With relatives spread out from Oklahoma to Spain, Brad Nickel and Olga San Martin knew that not everyone would be able to attend their Valentine's Day wedding in Florida.
So, being Web designers, they decided to do what seemed to be the logical thing: broadcast the wedding over the Internet.
Now the couple, scheduled to be married at 5 p.m. PT tomorrow, are expecting not only their relatives and friends in New Jersey, Oklahoma, Central America, and Spain to watch their nuptials via RealVideo, but also an international throng of well-wishing strangers wanting to bear witness via their home page.
Nickel admitted he had sent out a few invitations to the online version of his wedding to prospective clients to show off the couple's abilities as Web designers. But he swears he never expected to get publicity outside of Florida.
After Yahoo linked to the wedding page, the number of hits started skyrocketing, Nickel added. So did the number of well-wishers.
"We've had about 300 visitors in the last 24 hours," he said today at around noon PT. "We've gotten a ton of email--people giving advice about how to maintain the relationship, religious advice--the classics...'Don't got to bed angry' and 'Take God into your soul.'"
He said he loves the publicity but did get a little concerned that the server would get too crowded for the original video guests. Nickel was comforted by the fact that 1,000 people will be able to get the live stream and told his guests, many of whom are having small parties, to log on early.
"It's kind of strange the way the whole thing's evolved," he said. "It's pretty interesting. I never imagined the response would be quite as big as it would be."
Nickel swore, however, that the Webcasting of his personal life will end with the wedding. Some people might broadcast more intimate moments, but he and his fiancée are not into that.
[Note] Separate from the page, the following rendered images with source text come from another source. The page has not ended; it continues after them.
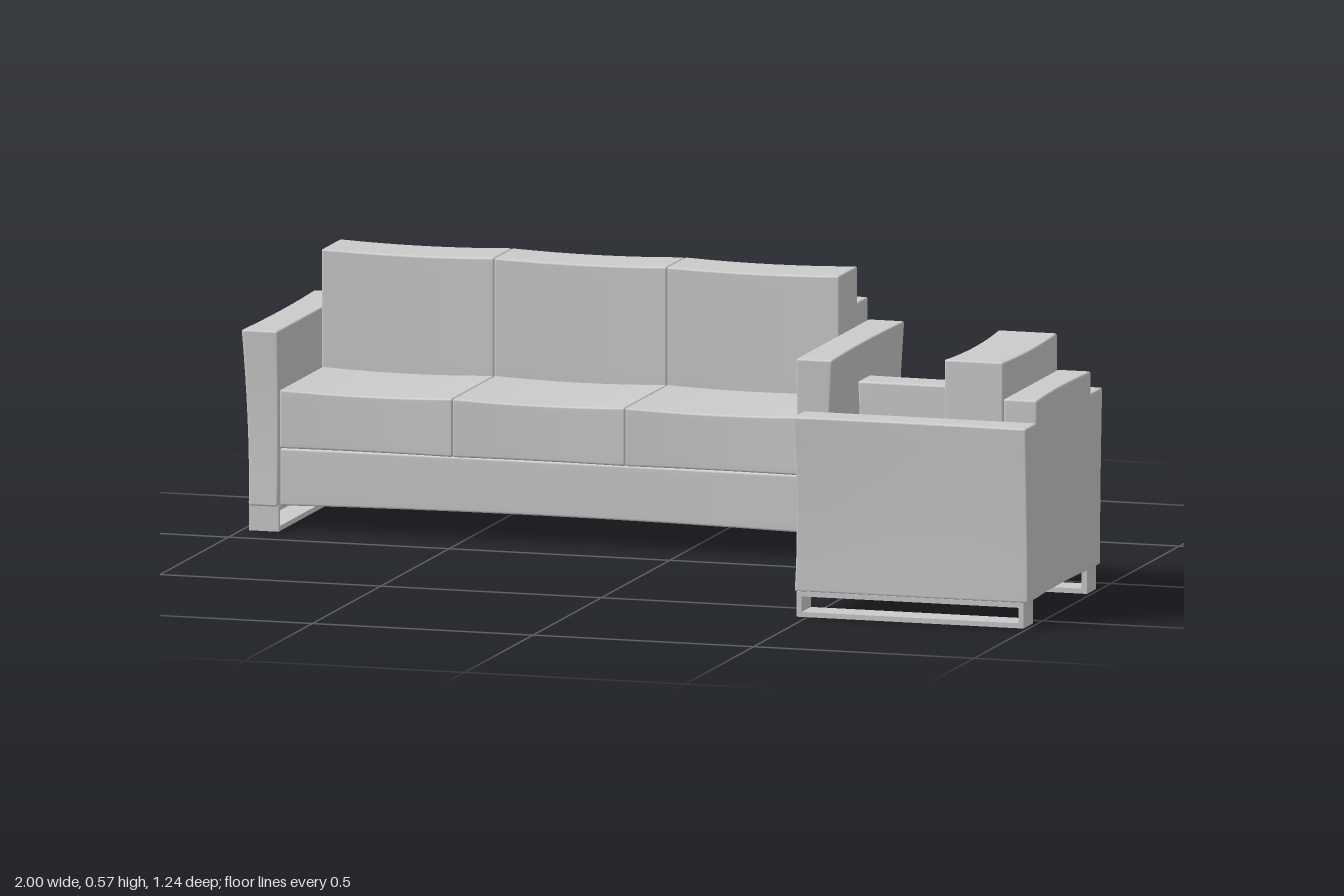
import * as THREE from 'three';
import { mergeVertices } from 'three/addons/utils/BufferGeometryUtils.js';

const material = new THREE.MeshStandardMaterial({ color: 0xcccccc });

// Upholstered block between two corners, softly rounded edges, optional warp(p, u)
// where u is the position inside the block from -1 to 1.
function softBlock(name, min, max, warp, r = 0.005) {
  const half = max.map((v, i) => (v - min[i]) / 2);
  const mid = max.map((v, i) => (v + min[i]) / 2);
  let g = new THREE.BoxGeometry(2, 2, 2, 12, 12, 12);
  g.deleteAttribute('uv');
  g.deleteAttribute('normal');
  const pos = g.attributes.position;
  const p = new THREE.Vector3(), inner = new THREE.Vector3(), u = new THREE.Vector3();
  for (let i = 0; i < pos.count; i++) {
    p.fromBufferAttribute(pos, i);
    for (let a = 0; a < 3; a++) {
      const t = p.getComponent(a), core = half[a] - r, s = Math.abs(t);
      // the outer third of the grid lines falls inside the rounded edge
      const d = s > 0.667 ? core + r * (s - 2 / 3) * 3 : s * 1.5 * core;
      p.setComponent(a, Math.sign(t) * d);
      inner.setComponent(a, THREE.MathUtils.clamp(p.getComponent(a), -core, core));
    }
    p.sub(inner).setLength(r).add(inner);
    u.set(p.x / half[0], p.y / half[1], p.z / half[2]);
    p.add(new THREE.Vector3(...mid));
    if (warp) warp(p, u);
    pos.setXYZ(i, p.x, p.y, p.z);
  }
  g = mergeVertices(g, 1e-5);
  g.computeVertexNormals();
  const mesh = new THREE.Mesh(g, material);
  mesh.name = name;
  return mesh;
}

// Sled foot: a flat rectangular loop, as wide as the arm above it
function sledFoot(x0, x1) {
  const rect = (C, z0, z1, y0, y1) => {
    const c = new C();
    c.moveTo(z0, y0);
    c.lineTo(z1, y0);
    c.lineTo(z1, y1);
    c.lineTo(z0, y1);
    c.closePath();
    return c;
  };
  const shape = rect(THREE.Shape, -0.255, 0.26, 0, 0.056);
  shape.holes.push(rect(THREE.Path, -0.243, 0.248, 0.011, 0.045));
  const g = new THREE.ExtrudeGeometry(shape, { depth: x1 - x0, bevelEnabled: false });
  g.rotateY(-Math.PI / 2); // profile x becomes z, depth runs towards -x
  g.translate(x1, 0, 0);
  const mesh = new THREE.Mesh(g, material);
  mesh.name = 'sledFoot';
  return mesh;
}

// One seat facing +z, with the given outer half width and cushion count
function seating(name, halfWidth, count) {
  const group = new THREE.Group();
  group.name = name;
  const inner = halfWidth - 0.083;

  // Arms flare outwards towards the top and pinch in slightly at mid depth
  for (const side of [-1, 1]) {
    const xs = [side * inner, side * halfWidth].sort((a, b) => a - b);
    group.add(softBlock(side < 0 ? 'rightArm' : 'leftArm',
      [xs[0], 0.055, -0.265], [xs[1], 0.441, 0.265], (p, u) => {
        const out = (u.x * side + 1) / 2, down = (1 - u.y) / 2;
        const pinch = 0.016 * Math.sin(down * Math.PI / 2) + 0.006 * (1 - u.z * u.z) * (1 - down);
        p.x -= side * out * pinch;
        if (u.z > 0) p.z -= 0.006 * u.z * (1 - u.y * u.y);
      }));
    const foot = [side * inner, side * (halfWidth - 0.016)].sort((a, b) => a - b);
    group.add(sledFoot(foot[0], foot[1]));
  }

  // Back panel, its rear face drawn in a little at the middle
  group.add(softBlock('backPanel', [-inner, 0.055, -0.265], [inner, 0.49, -0.188], (p, u) => {
    if (u.z < 0) p.z -= u.z * 0.007 * (1 - u.x * u.x);
  }));

  // Seat base
  group.add(softBlock('seatBase', [-inner, 0.056, -0.188], [inner, 0.182, 0.25], (p, u) => {
    if (u.z > 0) p.z -= 0.006 * u.z * (1 - u.x * u.x);
    if (u.y < 0) p.y += 0.006 * (1 - u.x * u.x);
  }));

  // Seat and back cushions, side by side
  const w = 2 * inner / count;
  for (let i = 0; i < count; i++) {
    const x0 = -inner + i * w, x1 = x0 + w;
    group.add(softBlock('seatCushion', [x0, 0.182, -0.188], [x1, 0.311, 0.252], (p, u) => {
      const sag = 1 - u.x * u.x;
      if (u.y > 0) p.y -= 0.006 * u.y * sag;
      if (u.z > 0) p.z -= 0.007 * u.z * sag;
    }));
    group.add(softBlock('backCushion', [x0, 0.3, -0.188], [x1, 0.57, -0.054], (p, u) => {
      const sag = 1 - u.x * u.x;
      if (u.y > 0) p.y -= 0.005 * u.y * sag;
      if (u.z > 0) p.z -= 0.004 * u.z * sag;
    }));
  }
  return group;
}

export function createModel() {
  const model = new THREE.Group();
  model.name = 'sofaAndArmchair';

  const sofa = seating('sofa', 0.67, 3);
  sofa.position.set(-0.33, 0, -0.357);

  // The armchair stands at a right angle, facing -x
  const chair = seating('armchair', 0.281, 1);
  chair.rotation.y = -Math.PI / 2;
  chair.position.set(0.735, 0, 0.341);

  model.add(sofa, chair);
  return model;
}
If there are children, will their births be put on the Web, as someone else has done? "I can't even imagine doing that," he laughed.